Reference: Daniel V. Schroeder, An Introduction to Thermal Physics, (Addison-Wesley, 2000) – Problems 1.31 – 1.32.
The work done when compressing a gas (or any substance) by, for example, pushing a piston with area in by a distance is the force times the distance moved . If the gas exerts a pressure on the piston, then the force required to compress the gas is , and the work done is
If we move the piston slowly enough that the gas has a chance to respond to the volume change by equalizing its pressure throughout the volume, then we can assume that at any given instant of time, the pressure is uniform throughout the gas. Compressing a gas will, of course, usually change the pressure, so we can think of the pressure as a function of the volume . Since moving the piston a distance causes a change in volume (negative because the volume decreases), we have in general that
A process that happens slowly enough to allow the system to come to equilibrium after each infinitestimal change is called quasistatic. When the piston moves, the effect travels through the gas as a shock wave, which travels at the speed of sound, so usually if we move the piston much more slowly than the speed of sound in the gas, the process is quasistatic.
The total work done in compressing a gas from some initial volume to a final volume is therefore
Example 1 We have some helium (a monatomic gas) at an initial volume of 1 litre (so ) and pressure of 1 atm (). The helium expands to a final volume of 3 litres in such a way that its pressure increases in direct proportion to its volume. Assuming that the mass of helium remains constant, this could be done, for example, by heating the helium as it expands. The pressure is given by
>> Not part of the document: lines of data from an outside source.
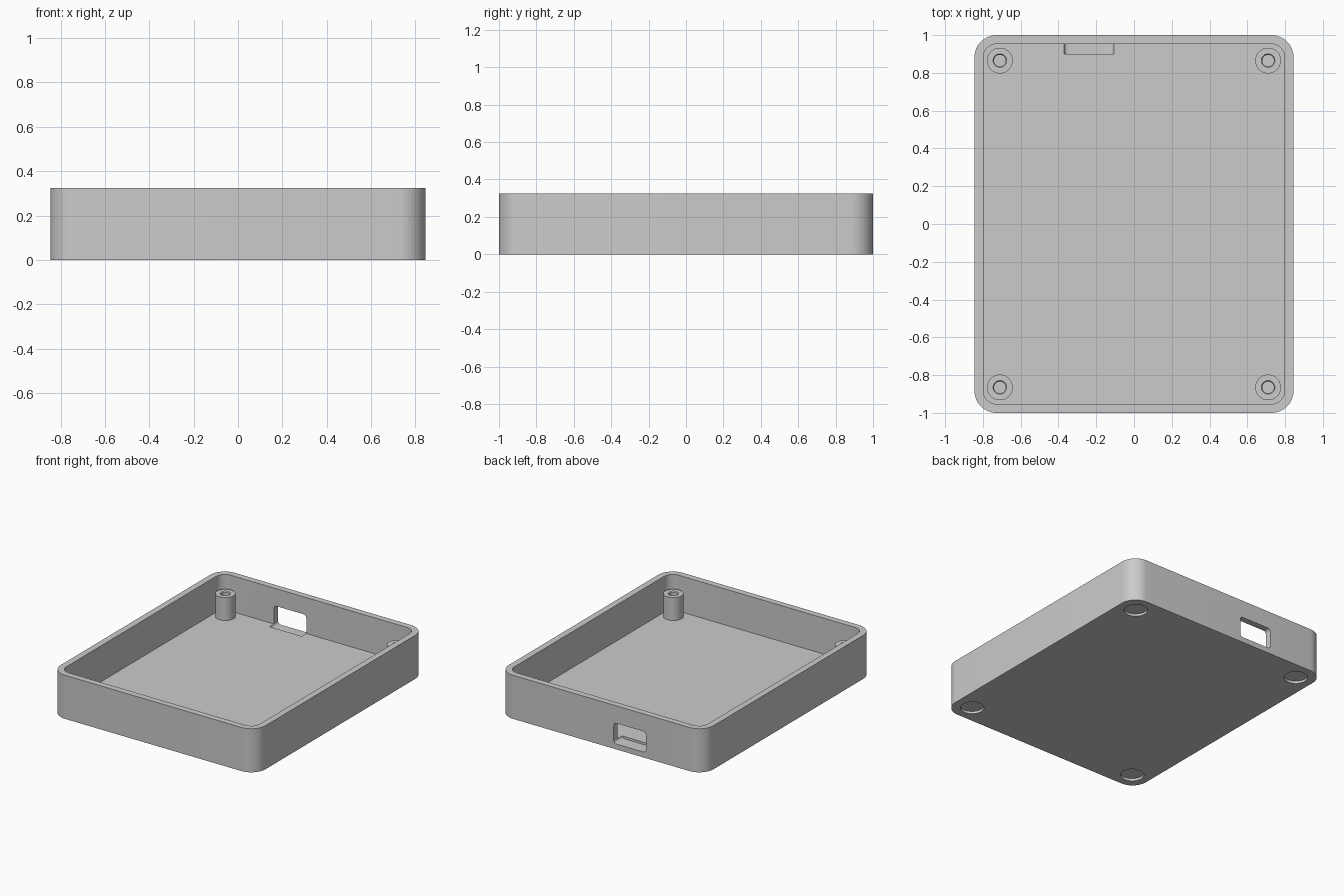
import bpy, bmesh, math

W, D, H = 0.845, 1.0, 0.325      # half width, half depth, height
WALL, FLOOR, R = 0.047, 0.057, 0.118

cube = bpy.data.objects.get("Cube")
if cube:
    bpy.data.objects.remove(cube, do_unlink=True)

grey = bpy.data.materials.new("light grey plastic")
grey.use_nodes = True
grey.diffuse_color = (0.6, 0.6, 0.6, 1)
grey.node_tree.nodes["Principled BSDF"].inputs["Base Color"].default_value = (0.6, 0.6, 0.6, 1)


def rounded_rect(hw, hd, r, steps=12):
    """Counter-clockwise outline of a rectangle with round corners."""
    pts = []
    for i, (sx, sy) in enumerate([(1, 1), (-1, 1), (-1, -1), (1, -1)]):
        for k in range(steps + 1):
            a = math.pi / 2 * (i + k / steps)
            pts.append((sx * (hw - r) + r * math.cos(a), sy * (hd - r) + r * math.sin(a)))
    return pts


def circle(r, n=48):
    return [(r * math.cos(math.tau * k / n), r * math.sin(math.tau * k / n)) for k in range(n)]


def loft(name, sections):
    """Join (outline, z) sections into a solid, capping the first and last."""
    bm = bmesh.new()
    rings = [[bm.verts.new((x, y, z)) for x, y in pts] for pts, z in sections]
    for a, b in zip(rings, rings[1:]):
        n = len(a)
        for i in range(n):
            j = (i + 1) % n
            bm.faces.new((a[i], a[j], b[j], b[i]))
    bm.faces.new(rings[0][::-1])
    bm.faces.new(rings[-1])
    bmesh.ops.recalc_face_normals(bm, faces=bm.faces)
    mesh = bpy.data.meshes.new(name)
    bm.to_mesh(mesh)
    bm.free()
    mesh.materials.append(grey)
    obj = bpy.data.objects.new(name, mesh)
    bpy.context.collection.objects.link(obj)
    return obj


def smooth(obj):
    bpy.ops.object.select_all(action='DESELECT')
    obj.select_set(True)
    bpy.context.view_layer.objects.active = obj
    bpy.ops.object.shade_smooth_by_angle(angle=math.radians(30))


def cut(target, cutter):
    """Subtract the cutter for good and remove it."""
    cutter.hide_render = True
    mod = target.modifiers.new("cut", 'BOOLEAN')
    mod.operation, mod.solver, mod.object = 'DIFFERENCE', 'EXACT', cutter
    bpy.ops.object.select_all(action='DESELECT')
    target.select_set(True)
    bpy.context.view_layer.objects.active = target
    bpy.ops.object.modifier_apply(modifier=mod.name)
    bpy.data.objects.remove(cutter, do_unlink=True)


# Open tray with round corners
outer = rounded_rect(W, D, R)
inner = rounded_rect(W - WALL, D - WALL, R - WALL)
tray = loft("tray", [(outer, 0), (outer, H), (inner, H), (inner, FLOOR)])

# Connector opening in the back wall, running a little into the floor
slot = rounded_rect(0.133, 0.0775, 0.022, 6)
opening = loft("opening_cutter", [(slot, -0.1), (slot, 0.1)])
opening.rotation_euler.x = math.pi / 2
opening.location = (-0.237, 1.0, 0.1175)
cut(tray, opening)

# Shallow foot recesses underneath and hollow screw posts above
post_profile = [(0.068, FLOOR - 0.01), (0.068, 0.228), (0.036, 0.228),
                (0.031, 0.222), (0.031, 0.075)]
for side, sx in (("left", 1), ("right", -1)):
    for end, sy in (("back", 1), ("front", -1)):
        spot = (0.71 * sx, 0.865 * sy, 0)
        recess = loft("recess_cutter", [(circle(0.08), -0.05), (circle(0.08), 0.018)])
        recess.location = spot
        cut(tray, recess)
        post = loft(f"screw_post_{end}_{side}", [(circle(r), z) for r, z in post_profile])
        post.location = spot
        smooth(post)

smooth(tray)
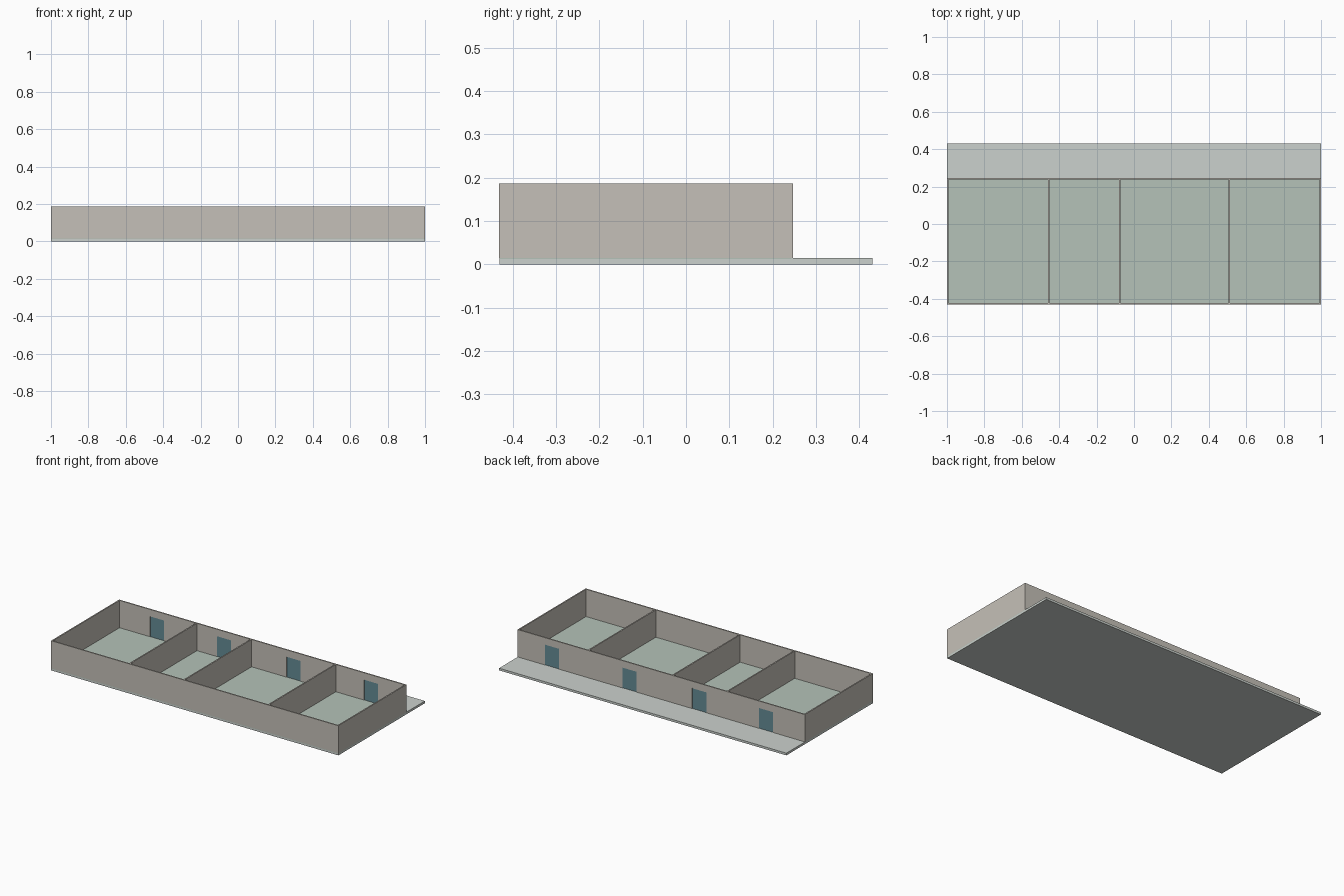
import bpy, bmesh
from mathutils import Vector

if "Cube" in bpy.data.objects:
    bpy.data.objects.remove(bpy.data.objects["Cube"])


def material(name, rgb):
    m = bpy.data.materials.new(name)
    m.diffuse_color = (*rgb, 1)
    m.use_nodes = True
    m.node_tree.nodes["Principled BSDF"].inputs["Base Color"].default_value = m.diffuse_color
    return m


WALL = material("plaster", (0.56, 0.53, 0.48))
FLOOR = material("green_floor", (0.46, 0.54, 0.48))
PAVING = material("pale_paving", (0.60, 0.64, 0.61))
DOOR = material("teal_door", (0.13, 0.26, 0.30))

T = 0.008                      # wall thickness
Z0, Z1 = 0.015, 0.187          # wall bottom and top
FRONT, BACK = -0.427, 0.243    # wall centre lines
DOORS = [-0.73, -0.265, 0.22, 0.76]
DW, DH = 0.098, 0.143          # door width, door top height


def finish(name, bm, mat):
    bmesh.ops.recalc_face_normals(bm, faces=bm.faces)
    me = bpy.data.meshes.new(name)
    bm.to_mesh(me)
    bm.free()
    me.materials.append(mat)
    ob = bpy.data.objects.new(name, me)
    bpy.context.collection.objects.link(ob)
    return ob


def box(name, lo, hi, mat):
    bm = bmesh.new()
    bmesh.ops.create_cube(bm, size=1)
    lo, hi = Vector(lo), Vector(hi)
    bmesh.ops.scale(bm, vec=hi - lo, verts=bm.verts)
    bmesh.ops.translate(bm, vec=(lo + hi) / 2, verts=bm.verts)
    return finish(name, bm, mat)


# base slab with the room floor and the open walkway behind
box("base_slab", (-1, -0.43, 0), (1, 0.43, 0.012), PAVING)
box("walkway", (-1, BACK, 0.012), (1, 0.43, 0.014), PAVING)
box("room_floor", (-1, -0.43, 0.012), (1, BACK, Z0), FLOOR)

# front wall, side walls and room partitions
box("front_wall", (-1, FRONT - T / 2, Z0), (1, FRONT + T / 2, Z1), WALL)
for name, x in [("left_wall", -0.996), ("partition_1", -0.457),
                ("partition_2", -0.077), ("partition_3", 0.51),
                ("right_wall", 0.996)]:
    box(name, (x - T / 2, FRONT + T / 2, Z0), (x + T / 2, BACK - T / 2, Z1), WALL)

# back wall: one outline with door notches, extruded to thickness
outline = [(-1, Z1), (-1, Z0)]
for c in DOORS:
    a, b = c - DW / 2, c + DW / 2
    outline += [(a, Z0), (a, DH), (b, DH), (b, Z0)]
outline += [(1, Z0), (1, Z1)]
bm = bmesh.new()
face = bm.faces.new([bm.verts.new((x, BACK - T / 2, z)) for x, z in outline])
ext = bmesh.ops.extrude_face_region(bm, geom=[face], use_keep_orig=True)
bmesh.ops.translate(bm, vec=(0, T, 0),
                    verts=[v for v in ext["geom"] if isinstance(v, bmesh.types.BMVert)])
finish("back_wall", bm, WALL)

# recessed door panels
for i, c in enumerate(DOORS):
    box(f"door_{i + 1}", (c - DW / 2, BACK - 0.002, Z0),
        (c + DW / 2, BACK + 0.002, DH), DOOR)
where is a constant with value
The graph of vs. is a straight line with slope that passes through the origin. The work done on the gas in the above process is therefore
The fact that is negative shows that the gas does work on its surroundings.
The thermal energy of a monatomic gas is so the change in thermal energy due to the expansion is
The heat added to the gas must be enough to do the work plus increase the thermal energy, so
Example 2 Liquid water is difficult to compress, but at a pressure of 200 atm its volume is reduced to 99% of its value at atmospheric pressure. If we assume that the reduction in volume is linear with the increase in pressure, then
where and are constants. At , and at , , so
The work required to compress 1 litre of water to 99% can be found from
Note that if we assume a constant pressure of 200 atm doing the compressing, we get
or roughly twice as much. This is surprisingly small considering the large pressure that’s needed, but then work is the pressure times the change in volume, and the latter is very small.